Would it look like this?
Or maybe this?
Would it include these things?
Would it be a picture of your office, your co-workers, your bookshelf, your television, or even your spotless home?
I want my picture to look something like this:
I want to focus on my family and my faith, so why do I feel like the picture of my life right now looks more like this?
I feel like I have been too caught up in the “thick of thin things,” causing me to lose focus on the things that matter most. There are a million things competing for my attention at any given moment…so many distractions…so many GOOD things to do, and not enough time to do them. Sometimes my priorities get all out of whack because I fail to make deliberate choices that keep my main goals in focus. Instead, I find my attention getting swept up by rather meaningless pursuits that suck up my time and keep me from making real progress. Instead of focusing on the ways in which I can accomplish my goals, I spend too much time scrolling through news feeds on social media. Instead of being truly present for my kids during the few short hours that they are at home with me each day, I find myself reading emails, texting, working on the blog, checking social media, and being otherwise disengaged from the real work of parenting.

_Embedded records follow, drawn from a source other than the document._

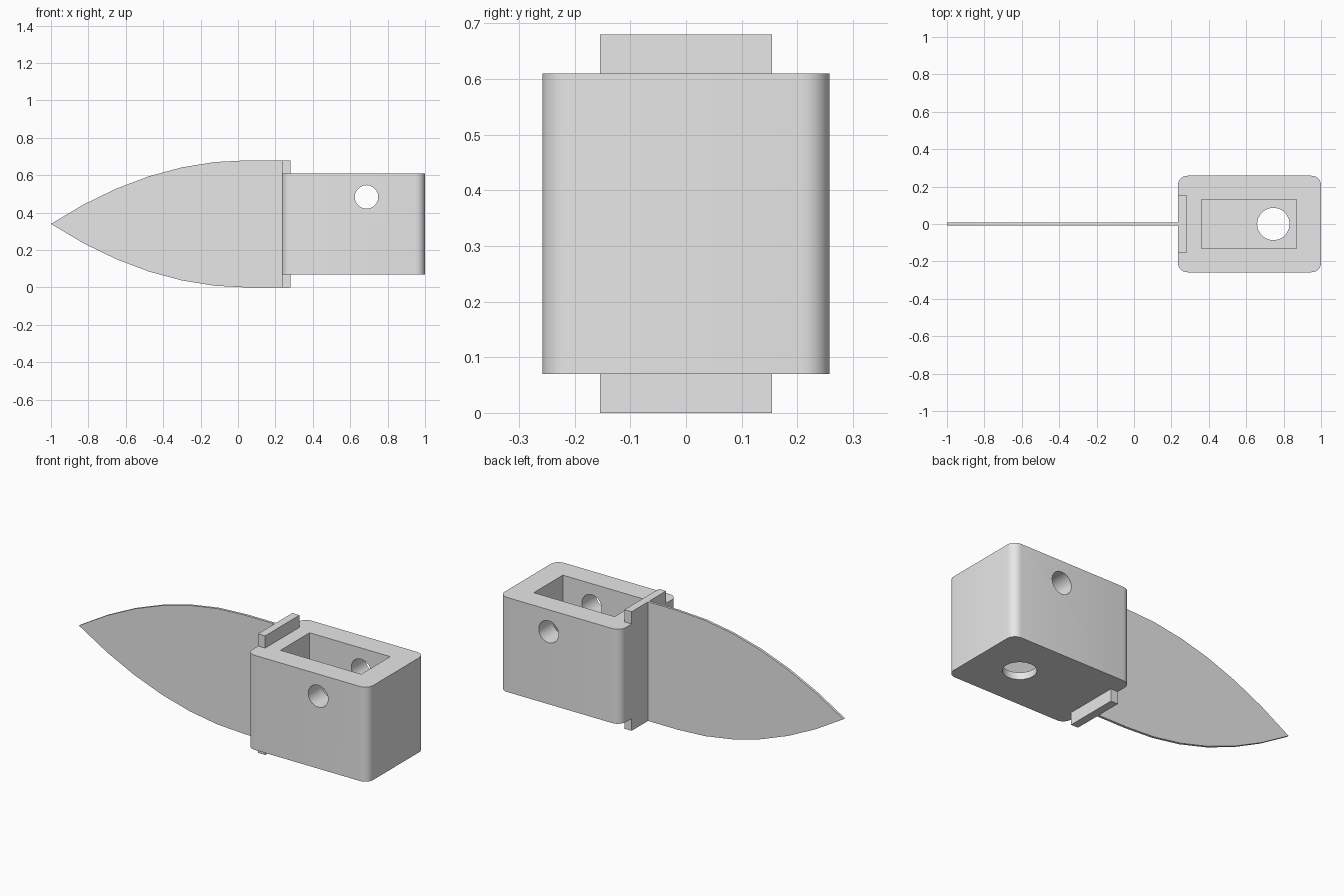
import bpy
import bmesh
import math

default_cube = bpy.data.objects.get("Cube")
if default_cube:
    bpy.data.objects.remove(default_cube, do_unlink=True)

GREY = (0.8, 0.8, 0.8, 1.0)
grey = bpy.data.materials.new("plain_grey")
grey.use_nodes = True
grey.diffuse_color = GREY
grey.node_tree.nodes["Principled BSDF"].inputs["Base Color"].default_value = GREY


def add_object(name, bm):
    bmesh.ops.recalc_face_normals(bm, faces=bm.faces[:])
    mesh = bpy.data.meshes.new(name)
    bm.to_mesh(mesh)
    bm.free()
    obj = bpy.data.objects.new(name, mesh)
    bpy.context.collection.objects.link(obj)
    mesh.materials.append(grey)
    return obj


def box(name, x, y, z, corner=0.0):
    """Box from (min, max) ranges, with optional rounded upright corners."""
    bm = bmesh.new()
    bmesh.ops.create_cube(bm, size=1)
    for v in bm.verts:
        for i, (low, high) in enumerate((x, y, z)):
            v.co[i] = high if v.co[i] > 0 else low
    if corner:
        upright = [e for e in bm.edges
                   if abs(e.verts[0].co.z - e.verts[1].co.z) > 0.01]
        bmesh.ops.bevel(bm, geom=upright, offset=corner, segments=6,
                        profile=0.5, affect='EDGES')
    return add_object(name, bm)


def cylinder(name, radius, depth, location, tilt=0.0):
    bm = bmesh.new()
    bmesh.ops.create_cone(bm, cap_ends=True, segments=20, radius1=radius,
                          radius2=radius, depth=depth)
    obj = add_object(name, bm)
    obj.location = location
    obj.rotation_euler.x = tilt
    return obj


def cut(target, cutter):
    cutter.hide_render = True
    mod = target.modifiers.new("cut", 'BOOLEAN')
    mod.operation = 'DIFFERENCE'
    mod.solver = 'EXACT'
    mod.object = cutter
    bpy.context.view_layer.update()
    with bpy.context.temp_override(object=target, active_object=target):
        bpy.ops.object.modifier_apply(modifier=mod.name)
    bpy.data.objects.remove(cutter, do_unlink=True)


FACE_X, GUARD_X = 0.235, 0.28
GUARD_Y = 0.155
TOP = 0.68
MID = TOP / 2

# Hollow handle block with open top, cross hole, floor hole and guard slot
handle = box("handle_block", (FACE_X, 1.0), (-0.258, 0.258), (0.07, 0.61), 0.05)
cut(handle, box("cavity", (0.36, 0.87), (-0.131, 0.131), (0.11, 0.8)))
cut(handle, box("guard_slot", (0.1, GUARD_X), (-GUARD_Y, GUARD_Y), (-0.1, 0.8)))
cut(handle, cylinder("cross_hole", 0.063, 1.0, (0.687, 0, 0.484), math.pi / 2))
cut(handle, cylinder("floor_hole", 0.087, 0.2, (0.745, 0, 0.09)))

# Guard plate, flush with the handle's end and standing out above and below
box("guard", (FACE_X, GUARD_X), (-GUARD_Y, GUARD_Y), (0, TOP))

# Thin leaf-shaped blade: parabolic edges meeting in a point
STEPS = 6
SHOULDER, TIP = 0.05, -1.0
upper = []
for i in range(1, STEPS + 1):
    t = 1 - i / STEPS
    upper.append((SHOULDER + (TIP - SHOULDER) * t, MID * (1 - t * t)))
upper.append((FACE_X, MID))
outline = [(TIP, 0)] + upper + [(x, -h) for x, h in reversed(upper)]
bm = bmesh.new()
side = bm.faces.new([bm.verts.new((x, -0.007, MID + h)) for x, h in outline])
extruded = bmesh.ops.extrude_face_region(bm, geom=[side])["geom"]
bmesh.ops.translate(bm, vec=(0, 0.014, 0),
                    verts=[g for g in extruded if isinstance(g, bmesh.types.BMVert)])
add_object("blade", bm)

# Smooth rounded corners and holes, crisp edges elsewhere
bpy.ops.object.select_all(action='DESELECT')
handle.select_set(True)
bpy.context.view_layer.objects.active = handle
bpy.ops.object.shade_smooth_by_angle(angle=math.radians(30))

Although my daughter is known for her dramatic flair, in a spell of frustration earlier today, she emphatically exclaimed: “Mom never has time to help me.”
My first instinct was to call her bluff, knowing that she can be dramatic, especially in times of heightened emotion. However, her comment also hurt because it was a reality check. Is that really what she thinks? Does she see me being too “busy” with my computer or phone to help her? Although a certain amount of busyness comes along with having five kids, am I too consumed with non-essentials to be truly present? Will my kids get to a point where they no longer ask for my help because they believe that I am too busy to give it? Do I tell them through my actions that my blog, my social media presence, or my phone is more important than they are?
Perhaps I do, even though that is NEVER my intent. It is just so stinkin easy to be sidetracked in this age of information, social media, and the Internet, where countless worthwhile causes are constantly calling for attention. There is never a shortage of things to do…GOOD things, but do those good things deserve priority status in my life, or are there other things that are perhaps BETTER, or even BEST? That is the question that I keep asking myself, even though I already know the answer. I know that I should be more engaged in my family, and less distracted by technology. I feel the stinging rebuke from Gordon B. Hinckley, when he pleaded with us to:
…Work at our responsibility as parents as if everything in life counted on it, because in fact everything in life does count on it…
I cannot really say that I am working on my parental responsibility as if everything depended on it when I am checking Facebook or Instagram instead of listening to my son who is trying to get my attention, looking at a screen instead of at my daughter who just wants me to watch her climb the big tree in the front yard, or texting a friend instead of talking to my teenager who had a rotten day and needs some validation. I cannot constantly tell them to “give me a minute and let me check this one thing…” and then expect them to know that I always have time for them when they need me.
It is time for me to re-evaluate my priorities…again…because I have been here so many times before, made changes, and then slipped into old habits all too quickly. I need to remember, as Greg McKeown said in his book Essentialism: The Disciplined Pursuit of Less: (Great read, by the way.)
If you don’t prioritize your life, someone else will.
Someone else…or something else (ahem…technology…)…
I don’t know about you, but I want to be in control of my priorities. I want to wake up every morning, determine the very most important things for me to focus my time, energy, and resources on…and then DO THEM before wasting my time on other things that have no lasting value. I want to follow this advice from a very wise man:
If my family is the “main thing,” then I will need to make some tough decisions about what things need to be put on the back burner to keep my family in focus. That might mean that I only write on the blog once a week instead of twice or three times. It will probably mean that I will not spend much time on social media. (I already took Facebook and Twitter off my phone.) It will probably mean that my phone will find a home out of sight when my kids are home from school, or that I might not return text messages or emails right away. It will definitely mean that I will spend at least one morning every week at the temple, which always helps me to gain greater perspective on the things that matter most. I am still trying to figure it all out, but I know that I want to make real progress in the few areas that I think are important, rather than simply treading water because my focus is spread out over too many things. I want my life to be a stunning photograph with a clear focus.
The beauty of this whole thing is that I get to choose what is important to me and prioritize my time accordingly, and so do you.
As the poet Mary Oliver wrote:
I am ready to choose…are you?